- _Records excerpted from a collection_
+===+
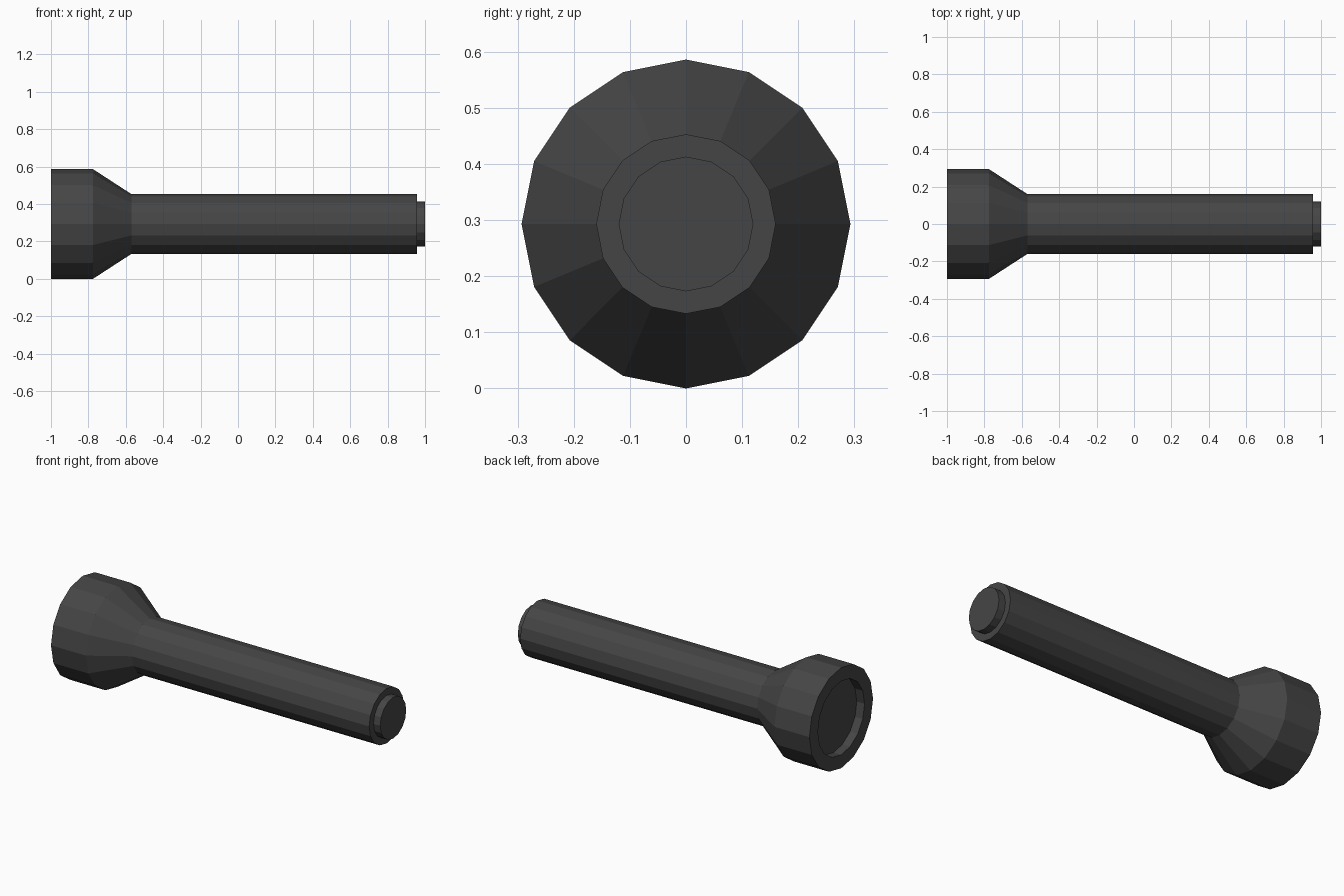
import bpy
import bmesh
from math import cos, sin, tau

cube = bpy.data.objects.get("Cube")
if cube:
    bpy.data.objects.remove(cube)

SIDES = 16
AXIS_Z = 0.293

# One dark grey for the whole torch
grey = bpy.data.materials.new("dark grey")
grey.use_nodes = True
colour = (0.06, 0.06, 0.06, 1)
grey.diffuse_color = colour
bsdf = grey.node_tree.nodes["Principled BSDF"]
bsdf.inputs["Base Color"].default_value = colour
bsdf.inputs["Roughness"].default_value = 0.8


def lathe(name, profile, cap_start=False, cap_end=False):
    """Turn (x, radius) points around the long axis, with flat facets."""
    bm = bmesh.new()
    rings = [[bm.verts.new((x, r * sin(tau * i / SIDES), r * cos(tau * i / SIDES)))
              for i in range(SIDES)] for x, r in profile]
    for a, b in zip(rings, rings[1:]):
        for i in range(SIDES):
            j = (i + 1) % SIDES
            bm.faces.new((a[i], a[j], b[j], b[i]))
    if cap_start:
        bm.faces.new(rings[0][::-1])
    if cap_end:
        bm.faces.new(rings[-1])
    bmesh.ops.recalc_face_normals(bm, faces=bm.faces)
    mesh = bpy.data.meshes.new(name)
    bm.to_mesh(mesh)
    bm.free()
    mesh.materials.append(grey)
    obj = bpy.data.objects.new(name, mesh)
    obj.location.z = AXIS_Z
    bpy.context.collection.objects.link(obj)
    return obj


# Body: recessed lens, rim, head, cone, handle, stepped tail button
lathe("torch_body", [
    (-0.95, 0.215), (-1.0, 0.215),
    (-1.0, 0.293), (-0.775, 0.293),
    (-0.57, 0.16), (0.957, 0.16),
    (0.957, 0.12), (1.0, 0.12),
], cap_start=True, cap_end=True)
+===+
- _Directions_
Copy every line in the records above that contains the word "SIDES".

- _Exercise response_
SIDES = 16
    rings = [[bm.verts.new((x, r * sin(tau * i / SIDES), r * cos(tau * i / SIDES)))
              for i in range(SIDES)] for x, r in profile]
        for i in range(SIDES):
            j = (i + 1) % SIDES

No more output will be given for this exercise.